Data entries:
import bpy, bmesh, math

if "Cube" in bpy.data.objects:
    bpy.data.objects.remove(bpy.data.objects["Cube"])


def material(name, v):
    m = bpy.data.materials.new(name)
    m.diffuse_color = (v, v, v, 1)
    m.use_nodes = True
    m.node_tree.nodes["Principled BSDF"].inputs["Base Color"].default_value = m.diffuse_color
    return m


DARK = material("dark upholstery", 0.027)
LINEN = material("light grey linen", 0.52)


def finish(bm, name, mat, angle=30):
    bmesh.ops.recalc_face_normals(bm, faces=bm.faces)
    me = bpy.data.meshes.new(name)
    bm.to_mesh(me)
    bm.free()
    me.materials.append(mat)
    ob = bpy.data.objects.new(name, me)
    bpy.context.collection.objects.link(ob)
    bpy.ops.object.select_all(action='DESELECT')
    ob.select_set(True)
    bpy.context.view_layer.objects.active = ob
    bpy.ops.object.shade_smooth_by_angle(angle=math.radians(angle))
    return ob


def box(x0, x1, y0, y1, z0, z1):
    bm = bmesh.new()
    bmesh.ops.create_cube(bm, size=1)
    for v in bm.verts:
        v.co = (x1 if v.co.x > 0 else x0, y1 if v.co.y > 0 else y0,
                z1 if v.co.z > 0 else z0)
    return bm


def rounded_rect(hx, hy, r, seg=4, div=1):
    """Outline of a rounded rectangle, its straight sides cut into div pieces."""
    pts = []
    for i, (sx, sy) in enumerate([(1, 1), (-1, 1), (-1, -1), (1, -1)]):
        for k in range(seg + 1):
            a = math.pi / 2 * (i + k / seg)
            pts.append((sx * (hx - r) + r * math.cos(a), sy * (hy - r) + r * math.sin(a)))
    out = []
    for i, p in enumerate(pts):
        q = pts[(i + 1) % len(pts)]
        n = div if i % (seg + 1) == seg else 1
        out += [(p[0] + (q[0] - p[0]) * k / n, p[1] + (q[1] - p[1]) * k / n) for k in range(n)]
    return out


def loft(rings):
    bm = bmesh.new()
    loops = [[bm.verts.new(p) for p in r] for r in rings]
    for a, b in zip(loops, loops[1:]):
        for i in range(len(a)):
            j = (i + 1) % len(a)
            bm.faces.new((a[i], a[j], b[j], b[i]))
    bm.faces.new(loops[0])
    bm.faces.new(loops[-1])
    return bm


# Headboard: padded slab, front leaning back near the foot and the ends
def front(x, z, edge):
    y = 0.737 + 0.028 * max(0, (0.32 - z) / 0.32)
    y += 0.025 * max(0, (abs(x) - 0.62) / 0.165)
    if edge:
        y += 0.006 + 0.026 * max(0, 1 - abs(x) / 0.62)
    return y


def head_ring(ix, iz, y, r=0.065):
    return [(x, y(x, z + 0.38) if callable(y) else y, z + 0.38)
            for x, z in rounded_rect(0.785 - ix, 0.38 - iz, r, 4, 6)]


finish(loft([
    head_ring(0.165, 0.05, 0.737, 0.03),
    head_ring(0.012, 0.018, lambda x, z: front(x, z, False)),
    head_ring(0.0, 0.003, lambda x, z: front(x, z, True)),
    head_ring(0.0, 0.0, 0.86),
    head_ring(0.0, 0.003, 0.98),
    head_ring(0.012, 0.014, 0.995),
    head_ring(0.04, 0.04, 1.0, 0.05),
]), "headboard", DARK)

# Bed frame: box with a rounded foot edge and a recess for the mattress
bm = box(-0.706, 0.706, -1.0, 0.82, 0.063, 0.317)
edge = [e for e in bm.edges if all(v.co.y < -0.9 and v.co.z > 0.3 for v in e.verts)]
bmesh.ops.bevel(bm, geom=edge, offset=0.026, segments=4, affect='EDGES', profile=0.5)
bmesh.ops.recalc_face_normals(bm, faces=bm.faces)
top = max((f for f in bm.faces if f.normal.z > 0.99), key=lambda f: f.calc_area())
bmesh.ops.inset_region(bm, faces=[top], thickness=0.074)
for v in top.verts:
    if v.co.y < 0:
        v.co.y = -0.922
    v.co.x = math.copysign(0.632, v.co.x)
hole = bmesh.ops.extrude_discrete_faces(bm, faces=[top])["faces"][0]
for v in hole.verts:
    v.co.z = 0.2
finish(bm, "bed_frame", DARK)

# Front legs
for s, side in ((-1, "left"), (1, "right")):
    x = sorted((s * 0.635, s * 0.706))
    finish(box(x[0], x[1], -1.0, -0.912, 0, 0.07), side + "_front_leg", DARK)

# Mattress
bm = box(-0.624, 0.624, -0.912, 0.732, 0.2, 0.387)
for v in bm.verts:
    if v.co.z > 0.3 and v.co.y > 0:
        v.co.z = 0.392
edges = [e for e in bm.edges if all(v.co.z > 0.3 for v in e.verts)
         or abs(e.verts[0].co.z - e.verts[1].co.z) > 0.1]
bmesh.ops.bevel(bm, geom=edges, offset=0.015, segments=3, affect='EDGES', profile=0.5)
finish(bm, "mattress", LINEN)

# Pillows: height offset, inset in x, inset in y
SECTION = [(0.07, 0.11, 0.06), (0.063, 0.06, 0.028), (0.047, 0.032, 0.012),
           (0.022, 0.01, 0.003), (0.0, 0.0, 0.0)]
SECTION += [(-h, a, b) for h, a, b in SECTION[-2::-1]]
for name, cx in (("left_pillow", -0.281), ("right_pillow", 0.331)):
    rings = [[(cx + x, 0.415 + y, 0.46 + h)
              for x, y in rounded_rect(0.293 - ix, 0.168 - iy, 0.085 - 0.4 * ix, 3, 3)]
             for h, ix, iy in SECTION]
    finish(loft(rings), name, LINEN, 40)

Problem description
Copy the data above in its entirety, exactly as given.

Answer below
import bpy, bmesh, math

if "Cube" in bpy.data.objects:
    bpy.data.objects.remove(bpy.data.objects["Cube"])


def material(name, v):
    m = bpy.data.materials.new(name)
    m.diffuse_color = (v, v, v, 1)
    m.use_nodes = True
    m.node_tree.nodes["Principled BSDF"].inputs["Base Color"].default_value = m.diffuse_color
    return m


DARK = material("dark upholstery", 0.027)
LINEN = material("light grey linen", 0.52)


def finish(bm, name, mat, angle=30):
    bmesh.ops.recalc_face_normals(bm, faces=bm.faces)
    me = bpy.data.meshes.new(name)
    bm.to_mesh(me)
    bm.free()
    me.materials.append(mat)
    ob = bpy.data.objects.new(name, me)
    bpy.context.collection.objects.link(ob)
    bpy.ops.object.select_all(action='DESELECT')
    ob.select_set(True)
    bpy.context.view_layer.objects.active = ob
    bpy.ops.object.shade_smooth_by_angle(angle=math.radians(angle))
    return ob


def box(x0, x1, y0, y1, z0, z1):
    bm = bmesh.new()
    bmesh.ops.create_cube(bm, size=1)
    for v in bm.verts:
        v.co = (x1 if v.co.x > 0 else x0, y1 if v.co.y > 0 else y0,
                z1 if v.co.z > 0 else z0)
    return bm


def rounded_rect(hx, hy, r, seg=4, div=1):
    """Outline of a rounded rectangle, its straight sides cut into div pieces."""
    pts = []
    for i, (sx, sy) in enumerate([(1, 1), (-1, 1), (-1, -1), (1, -1)]):
        for k in range(seg + 1):
            a = math.pi / 2 * (i + k / seg)
            pts.append((sx * (hx - r) + r * math.cos(a), sy * (hy - r) + r * math.sin(a)))
    out = []
    for i, p in enumerate(pts):
        q = pts[(i + 1) % len(pts)]
        n = div if i % (seg + 1) == seg else 1
        out += [(p[0] + (q[0] - p[0]) * k / n, p[1] + (q[1] - p[1]) * k / n) for k in range(n)]
    return out


def loft(rings):
    bm = bmesh.new()
    loops = [[bm.verts.new(p) for p in r] for r in rings]
    for a, b in zip(loops, loops[1:]):
        for i in range(len(a)):
            j = (i + 1) % len(a)
            bm.faces.new((a[i], a[j], b[j], b[i]))
    bm.faces.new(loops[0])
    bm.faces.new(loops[-1])
    return bm


# Headboard: padded slab, front leaning back near the foot and the ends
def front(x, z, edge):
    y = 0.737 + 0.028 * max(0, (0.32 - z) / 0.32)
    y += 0.025 * max(0, (abs(x) - 0.62) / 0.165)
    if edge:
        y += 0.006 + 0.026 * max(0, 1 - abs(x) / 0.62)
    return y


def head_ring(ix, iz, y, r=0.065):
    return [(x, y(x, z + 0.38) if callable(y) else y, z + 0.38)
            for x, z in rounded_rect(0.785 - ix, 0.38 - iz, r, 4, 6)]


finish(loft([
    head_ring(0.165, 0.05, 0.737, 0.03),
    head_ring(0.012, 0.018, lambda x, z: front(x, z, False)),
    head_ring(0.0, 0.003, lambda x, z: front(x, z, True)),
    head_ring(0.0, 0.0, 0.86),
    head_ring(0.0, 0.003, 0.98),
    head_ring(0.012, 0.014, 0.995),
    head_ring(0.04, 0.04, 1.0, 0.05),
]), "headboard", DARK)

# Bed frame: box with a rounded foot edge and a recess for the mattress
bm = box(-0.706, 0.706, -1.0, 0.82, 0.063, 0.317)
edge = [e for e in bm.edges if all(v.co.y < -0.9 and v.co.z > 0.3 for v in e.verts)]
bmesh.ops.bevel(bm, geom=edge, offset=0.026, segments=4, affect='EDGES', profile=0.5)
bmesh.ops.recalc_face_normals(bm, faces=bm.faces)
top = max((f for f in bm.faces if f.normal.z > 0.99), key=lambda f: f.calc_area())
bmesh.ops.inset_region(bm, faces=[top], thickness=0.074)
for v in top.verts:
    if v.co.y < 0:
        v.co.y = -0.922
    v.co.x = math.copysign(0.632, v.co.x)
hole = bmesh.ops.extrude_discrete_faces(bm, faces=[top])["faces"][0]
for v in hole.verts:
    v.co.z = 0.2
finish(bm, "bed_frame", DARK)

# Front legs
for s, side in ((-1, "left"), (1, "right")):
    x = sorted((s * 0.635, s * 0.706))
    finish(box(x[0], x[1], -1.0, -0.912, 0, 0.07), side + "_front_leg", DARK)

# Mattress
bm = box(-0.624, 0.624, -0.912, 0.732, 0.2, 0.387)
for v in bm.verts:
    if v.co.z > 0.3 and v.co.y > 0:
        v.co.z = 0.392
edges = [e for e in bm.edges if all(v.co.z > 0.3 for v in e.verts)
         or abs(e.verts[0].co.z - e.verts[1].co.z) > 0.1]
bmesh.ops.bevel(bm, geom=edges, offset=0.015, segments=3, affect='EDGES', profile=0.5)
finish(bm, "mattress", LINEN)

# Pillows: height offset, inset in x, inset in y
SECTION = [(0.07, 0.11, 0.06), (0.063, 0.06, 0.028), (0.047, 0.032, 0.012),
           (0.022, 0.01, 0.003), (0.0, 0.0, 0.0)]
SECTION += [(-h, a, b) for h, a, b in SECTION[-2::-1]]
for name, cx in (("left_pillow", -0.281), ("right_pillow", 0.331)):
    rings = [[(cx + x, 0.415 + y, 0.46 + h)
              for x, y in rounded_rect(0.293 - ix, 0.168 - iy, 0.085 - 0.4 * ix, 3, 3)]
             for h, ix, iy in SECTION]
    finish(loft(rings), name, LINEN, 40)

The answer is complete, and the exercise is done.